My only puzzle over Wikileaks is their apparent focus on US diplomatic cables.

Where are the diplomatic cables of the former government in Egypt? Or the USSR? Or of any of the many existing regimes around the globe?

Surely those aren’t more difficult to obtain than those of the US?

Perhaps that would make an interesting topic map.

Those who could be exposed by Wikileaks but aren’t.

I first saw this as: Wikileaks ProjectK Code (Github) on Nat Torkington’s Four short links: 12 April 2013.

WikiLeaks as Wakeup Call?

Thursday, May 31st, 2012

Must be a slow news week. Federal Computer Week is recycling Wikileaks as a “wake up” call.

In case you have forgotten (or is that why the story is coming back up?), Robert Gates (Sec. of Defense) found that Wikileaks did not disclose sensitive intelligence sources or methods.

Hardly “…a security breach of epic proportions…” as claimed by the State Department.

If you want to claim Wikileaks was a “wakeup call,” make it a wake up call about “data dumpster” techniques for sharing intelligence data.

“Here are all our reports. Good luck finding something, anything.”

Security breach written all over it. Useless other than as material for a security breach. Easy to copy in bulk, etc.

What about this says “potential security breach” to you?

Best methods for sharing intelligence vary depending on the data, security requirements and a host of other factors. Take Wikileaks as motivation (if lacking before) to strive for useful intelligence sharing.

Not sharing for the sake of saying you are sharing.

Cablemap

Thursday, February 17th, 2011

Cablemap

Just in case you have been in a coma for the last 6 months or in solitary confinement, Wikileaks is publishing a set of diplomatic cables it describes as follows:

Wikileaks began on Sunday November 28th publishing 251,287 leaked United States embassy cables, the largest set of confidential documents ever to be released into the public domain. The documents will give people around the world an unprecedented insight into US Government foreign activities.

The cables, which date from 1966 up until the end of February this year, contain confidential communications between 274 embassies in countries throughout the world and the State Department in Washington DC. 15,652 of the cables are classified Secret.

….

The cables show the extent of US spying on its allies and the UN; turning a blind eye to corruption and human rights abuse in “client states”; backroom deals with supposedly neutral countries; lobbying for US corporations; and the measures US diplomats take to advance those who have access to them.

This document release reveals the contradictions between the US’s public persona and what it says behind closed doors – and shows that if citizens in a democracy want their governments to reflect their wishes, they should ask to see what’s going on behind the scenes.

The online treatments I have seen by the Guardian and the New York Times are more annoying than the parade of horrors suggested by US government sources.

True, the cables show diplomats to be venal and dishonest creatures in the service of even more venal and dishonest creatures but everyone outside of an asylum and over 12 years of age knew that already.
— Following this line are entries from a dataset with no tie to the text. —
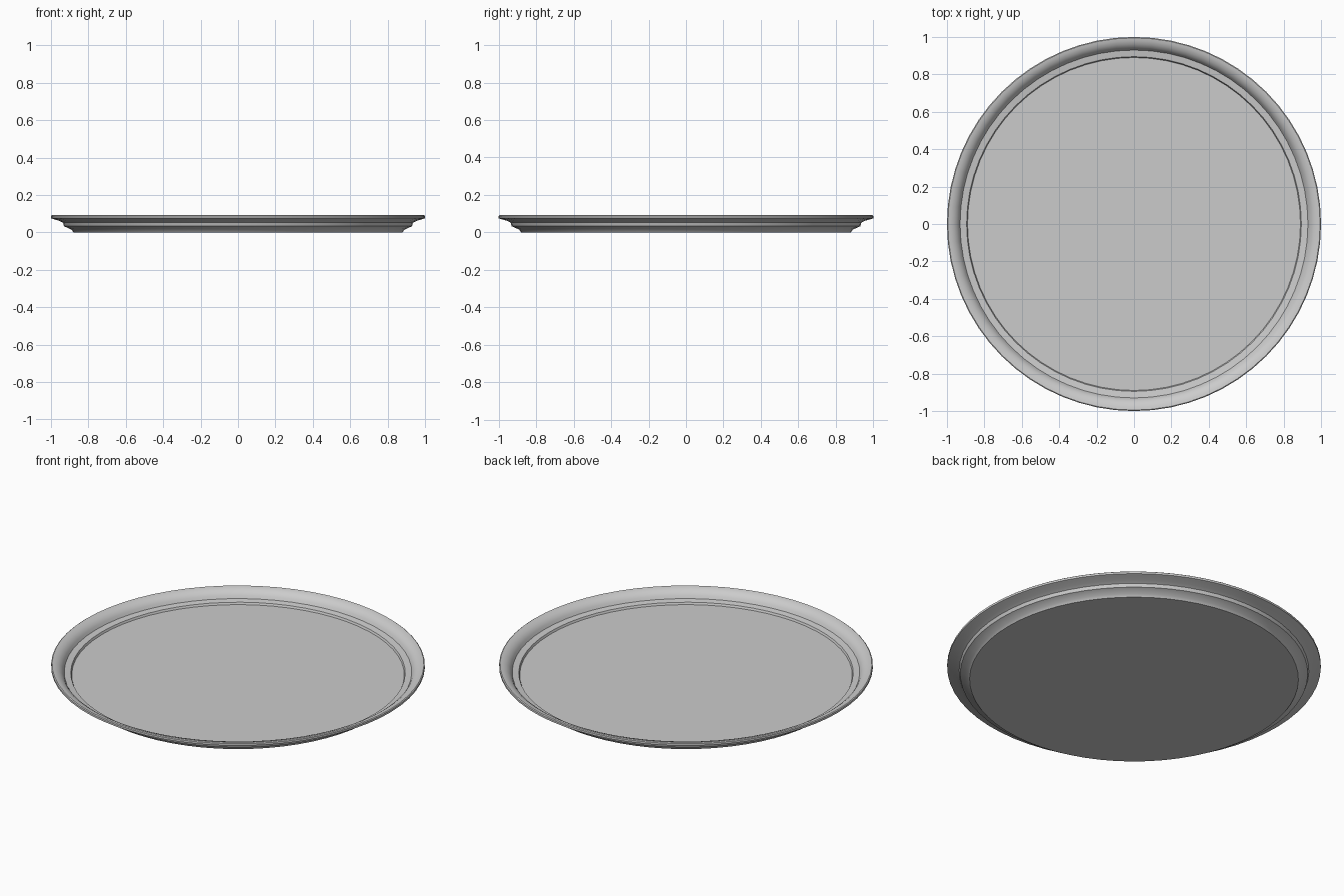
import bpy
import bmesh
import math

cube = bpy.data.objects.get("Cube")
if cube:
    bpy.data.objects.remove(cube, do_unlink=True)

SEGMENTS = 64

# Single grey metal
metal = bpy.data.materials.new("grey_metal")
metal.use_nodes = True
colour = (0.6, 0.6, 0.6, 1)
metal.diffuse_color = colour
metal.node_tree.nodes["Principled BSDF"].inputs["Base Color"].default_value = colour

# Cross-section (radius, height): underside, rim, then inside down to the floor
profile = [
    (0.88, 0), (0.89, 0.015), (0.93, 0.033), (0.936, 0.052),
    (0.955, 0.062), (0.99, 0.072), (1, 0.076), (1, 0.088), (0.995, 0.092),
    (0.98, 0.09), (0.962, 0.083), (0.947, 0.072), (0.938, 0.06),
    (0.93, 0.045), (0.895, 0.04), (0.89, 0.028),
]


def revolve(name, points):
    """Spin a profile about z and close both ends with flat discs."""
    bm = bmesh.new()
    rings = []
    for r, z in points:
        angles = [math.tau * i / SEGMENTS for i in range(SEGMENTS)]
        rings.append([bm.verts.new((r * math.cos(a), r * math.sin(a), z)) for a in angles])
    for low, high in zip(rings, rings[1:]):
        for i in range(SEGMENTS):
            j = (i + 1) % SEGMENTS
            bm.faces.new((low[i], low[j], high[j], high[i]))
    bm.faces.new(rings[0][::-1])
    bm.faces.new(rings[-1])
    bmesh.ops.recalc_face_normals(bm, faces=bm.faces)
    mesh = bpy.data.meshes.new(name)
    bm.to_mesh(mesh)
    bm.free()
    obj = bpy.data.objects.new(name, mesh)
    bpy.context.collection.objects.link(obj)
    obj.data.materials.append(metal)
    return obj


# Round serving tray
tray = revolve("tray", profile)
bpy.ops.object.select_all(action="DESELECT")
tray.select_set(True)
bpy.context.view_layer.objects.active = tray
bpy.ops.object.shade_smooth_by_angle(angle=math.radians(35))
Just as everyone knew that US foreign policy benefits friends and benefactors of elected US officials, not the general U.S. population.

Here is the test: Look over all the diplomatic cables since 1966 and find one where the result benefited you personally. Now pick one at random and identify the person or group who benefited from the activity or policy discussed in the cable.

A topic map that matched up individuals or groups who benefited from the activities or policies discussed in the cables would be a step towards being more than annoying.

Topic mapping in Google map locations for those individuals or representatives of those groups, would be more than annoying still.

Add the ability to seamlessly integrate leaked information into another intelligence system, you are edging towards the potential of topic maps.

Cablemap is a step towards the production of a Cablegate resource that is more than simply annoying.